◆ Record set
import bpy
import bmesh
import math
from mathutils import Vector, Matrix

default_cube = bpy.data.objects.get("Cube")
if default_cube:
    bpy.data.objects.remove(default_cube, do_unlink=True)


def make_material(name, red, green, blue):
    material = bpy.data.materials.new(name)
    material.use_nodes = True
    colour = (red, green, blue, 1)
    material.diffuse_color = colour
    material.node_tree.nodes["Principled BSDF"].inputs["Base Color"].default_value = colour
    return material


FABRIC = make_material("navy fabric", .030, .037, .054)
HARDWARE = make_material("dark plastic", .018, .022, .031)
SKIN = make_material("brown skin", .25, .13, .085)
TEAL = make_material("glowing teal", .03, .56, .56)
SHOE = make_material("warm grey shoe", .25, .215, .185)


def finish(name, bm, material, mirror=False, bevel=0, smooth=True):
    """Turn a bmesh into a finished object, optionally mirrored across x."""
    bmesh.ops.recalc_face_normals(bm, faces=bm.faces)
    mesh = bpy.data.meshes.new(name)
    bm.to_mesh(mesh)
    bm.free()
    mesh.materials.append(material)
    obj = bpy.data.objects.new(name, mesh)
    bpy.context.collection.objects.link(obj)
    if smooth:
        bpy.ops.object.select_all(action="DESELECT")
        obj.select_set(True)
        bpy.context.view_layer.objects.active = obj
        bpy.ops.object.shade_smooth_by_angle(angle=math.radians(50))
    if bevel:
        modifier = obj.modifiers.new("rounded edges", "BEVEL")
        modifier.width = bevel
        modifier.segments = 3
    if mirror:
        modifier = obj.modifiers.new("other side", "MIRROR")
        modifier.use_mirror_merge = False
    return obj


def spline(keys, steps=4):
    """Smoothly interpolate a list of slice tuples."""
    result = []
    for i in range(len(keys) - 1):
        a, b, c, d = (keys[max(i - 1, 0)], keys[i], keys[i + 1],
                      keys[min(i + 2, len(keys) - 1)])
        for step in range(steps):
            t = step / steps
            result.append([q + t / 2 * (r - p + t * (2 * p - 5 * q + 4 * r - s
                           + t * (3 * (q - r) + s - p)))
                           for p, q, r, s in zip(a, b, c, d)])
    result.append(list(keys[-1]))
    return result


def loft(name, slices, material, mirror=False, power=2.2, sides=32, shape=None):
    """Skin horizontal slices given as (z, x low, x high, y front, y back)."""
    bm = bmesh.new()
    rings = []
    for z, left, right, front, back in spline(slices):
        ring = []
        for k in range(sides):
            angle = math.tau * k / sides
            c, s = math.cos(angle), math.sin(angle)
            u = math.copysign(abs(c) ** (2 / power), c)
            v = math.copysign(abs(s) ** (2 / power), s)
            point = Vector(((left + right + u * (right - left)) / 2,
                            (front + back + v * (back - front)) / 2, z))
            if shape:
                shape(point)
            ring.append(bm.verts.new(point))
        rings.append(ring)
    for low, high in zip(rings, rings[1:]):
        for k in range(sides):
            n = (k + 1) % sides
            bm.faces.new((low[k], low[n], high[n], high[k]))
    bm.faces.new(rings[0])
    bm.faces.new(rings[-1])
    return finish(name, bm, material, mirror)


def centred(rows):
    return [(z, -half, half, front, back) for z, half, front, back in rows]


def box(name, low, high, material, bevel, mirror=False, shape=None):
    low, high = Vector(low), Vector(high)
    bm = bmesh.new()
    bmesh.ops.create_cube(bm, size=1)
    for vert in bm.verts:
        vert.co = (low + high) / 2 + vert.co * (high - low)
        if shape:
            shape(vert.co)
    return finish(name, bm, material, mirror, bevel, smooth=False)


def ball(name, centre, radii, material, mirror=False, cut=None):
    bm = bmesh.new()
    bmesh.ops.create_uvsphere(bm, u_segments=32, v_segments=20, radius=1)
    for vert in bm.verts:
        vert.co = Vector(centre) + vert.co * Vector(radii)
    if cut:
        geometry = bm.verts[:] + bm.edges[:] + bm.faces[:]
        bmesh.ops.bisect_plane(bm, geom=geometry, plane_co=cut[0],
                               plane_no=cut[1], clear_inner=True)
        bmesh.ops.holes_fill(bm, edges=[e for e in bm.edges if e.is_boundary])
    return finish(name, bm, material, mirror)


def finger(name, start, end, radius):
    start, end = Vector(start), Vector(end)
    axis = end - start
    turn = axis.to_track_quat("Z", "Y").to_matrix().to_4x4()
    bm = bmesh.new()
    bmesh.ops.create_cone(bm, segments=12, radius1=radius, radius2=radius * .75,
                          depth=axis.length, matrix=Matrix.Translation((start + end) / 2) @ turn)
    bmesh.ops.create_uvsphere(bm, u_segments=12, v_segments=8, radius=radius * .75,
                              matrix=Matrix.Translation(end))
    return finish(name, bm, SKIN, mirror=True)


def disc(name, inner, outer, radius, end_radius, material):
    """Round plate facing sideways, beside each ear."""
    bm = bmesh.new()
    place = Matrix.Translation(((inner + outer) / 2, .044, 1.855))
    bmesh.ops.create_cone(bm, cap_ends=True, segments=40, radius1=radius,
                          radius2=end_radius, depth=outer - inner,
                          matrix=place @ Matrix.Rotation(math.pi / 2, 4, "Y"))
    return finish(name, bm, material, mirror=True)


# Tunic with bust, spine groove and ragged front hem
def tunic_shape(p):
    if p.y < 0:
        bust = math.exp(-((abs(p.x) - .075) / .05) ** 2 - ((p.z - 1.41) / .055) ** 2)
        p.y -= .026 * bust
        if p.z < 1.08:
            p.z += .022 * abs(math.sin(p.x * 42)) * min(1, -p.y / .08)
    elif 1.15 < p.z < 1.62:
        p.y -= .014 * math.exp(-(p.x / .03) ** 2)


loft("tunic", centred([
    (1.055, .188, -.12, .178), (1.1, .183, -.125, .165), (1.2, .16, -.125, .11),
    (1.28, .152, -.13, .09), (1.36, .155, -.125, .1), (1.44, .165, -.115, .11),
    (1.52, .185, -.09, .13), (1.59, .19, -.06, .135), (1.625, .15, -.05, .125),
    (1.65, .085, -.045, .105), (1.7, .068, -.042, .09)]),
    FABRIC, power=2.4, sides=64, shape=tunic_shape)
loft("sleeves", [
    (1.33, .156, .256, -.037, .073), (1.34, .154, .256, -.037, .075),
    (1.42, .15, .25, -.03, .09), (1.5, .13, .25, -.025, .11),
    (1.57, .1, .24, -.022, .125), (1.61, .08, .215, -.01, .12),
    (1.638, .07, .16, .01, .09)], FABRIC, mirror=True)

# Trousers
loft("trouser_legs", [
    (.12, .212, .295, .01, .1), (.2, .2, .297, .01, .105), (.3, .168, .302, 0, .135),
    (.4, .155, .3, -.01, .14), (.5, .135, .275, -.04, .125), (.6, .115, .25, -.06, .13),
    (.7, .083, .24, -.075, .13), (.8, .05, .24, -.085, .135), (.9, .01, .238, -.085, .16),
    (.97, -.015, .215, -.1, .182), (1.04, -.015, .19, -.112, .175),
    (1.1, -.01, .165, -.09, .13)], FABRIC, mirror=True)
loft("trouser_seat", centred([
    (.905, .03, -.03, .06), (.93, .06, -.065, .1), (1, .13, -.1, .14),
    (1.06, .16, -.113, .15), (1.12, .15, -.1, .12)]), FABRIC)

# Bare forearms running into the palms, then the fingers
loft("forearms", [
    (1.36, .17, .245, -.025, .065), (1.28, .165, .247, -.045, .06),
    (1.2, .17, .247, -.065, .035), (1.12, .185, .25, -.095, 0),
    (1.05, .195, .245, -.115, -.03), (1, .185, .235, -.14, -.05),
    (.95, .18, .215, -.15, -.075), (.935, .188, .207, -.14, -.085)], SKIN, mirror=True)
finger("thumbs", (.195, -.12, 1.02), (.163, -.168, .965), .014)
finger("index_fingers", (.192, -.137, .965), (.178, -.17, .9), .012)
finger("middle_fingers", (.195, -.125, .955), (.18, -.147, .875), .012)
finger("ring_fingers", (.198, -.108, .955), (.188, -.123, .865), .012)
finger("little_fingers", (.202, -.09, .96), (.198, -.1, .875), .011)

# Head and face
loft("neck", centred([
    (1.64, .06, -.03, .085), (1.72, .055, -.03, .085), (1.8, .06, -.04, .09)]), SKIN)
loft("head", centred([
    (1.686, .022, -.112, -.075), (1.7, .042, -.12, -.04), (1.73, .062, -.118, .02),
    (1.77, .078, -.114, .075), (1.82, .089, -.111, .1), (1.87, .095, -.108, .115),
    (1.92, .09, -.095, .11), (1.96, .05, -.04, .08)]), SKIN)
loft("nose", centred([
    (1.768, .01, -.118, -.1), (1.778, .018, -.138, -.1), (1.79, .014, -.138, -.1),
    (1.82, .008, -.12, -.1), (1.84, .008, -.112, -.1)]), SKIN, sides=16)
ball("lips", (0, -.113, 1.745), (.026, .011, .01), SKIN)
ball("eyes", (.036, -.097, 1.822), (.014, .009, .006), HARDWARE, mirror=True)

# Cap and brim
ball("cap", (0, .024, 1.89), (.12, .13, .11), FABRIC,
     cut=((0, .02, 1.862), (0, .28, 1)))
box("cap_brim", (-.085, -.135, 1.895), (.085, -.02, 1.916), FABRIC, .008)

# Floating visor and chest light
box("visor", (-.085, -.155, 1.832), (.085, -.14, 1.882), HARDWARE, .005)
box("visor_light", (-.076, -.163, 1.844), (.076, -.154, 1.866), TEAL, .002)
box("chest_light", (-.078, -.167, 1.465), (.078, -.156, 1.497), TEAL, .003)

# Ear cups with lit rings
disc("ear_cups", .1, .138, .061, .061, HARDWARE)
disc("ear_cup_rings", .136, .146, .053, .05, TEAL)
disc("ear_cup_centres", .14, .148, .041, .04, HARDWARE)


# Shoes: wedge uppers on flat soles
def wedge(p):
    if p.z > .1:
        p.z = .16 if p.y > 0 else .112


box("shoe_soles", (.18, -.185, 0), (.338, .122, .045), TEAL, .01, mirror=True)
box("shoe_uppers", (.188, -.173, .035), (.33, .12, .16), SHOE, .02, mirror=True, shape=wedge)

◆ Brief
What is needed is a verbatim copy of every line in the records above from the one containing "matrix=place @ Matrix.Rotation(math.pi" down to the one containing "elif 1.15 <", both included, and nothing more.

◆ Answer to this task
                          matrix=place @ Matrix.Rotation(math.pi / 2, 4, "Y"))
    return finish(name, bm, material, mirror=True)


# Tunic with bust, spine groove and ragged front hem
def tunic_shape(p):
    if p.y < 0:
        bust = math.exp(-((abs(p.x) - .075) / .05) ** 2 - ((p.z - 1.41) / .055) ** 2)
        p.y -= .026 * bust
        if p.z < 1.08:
            p.z += .022 * abs(math.sin(p.x * 42)) * min(1, -p.y / .08)
    elif 1.15 < p.z < 1.62:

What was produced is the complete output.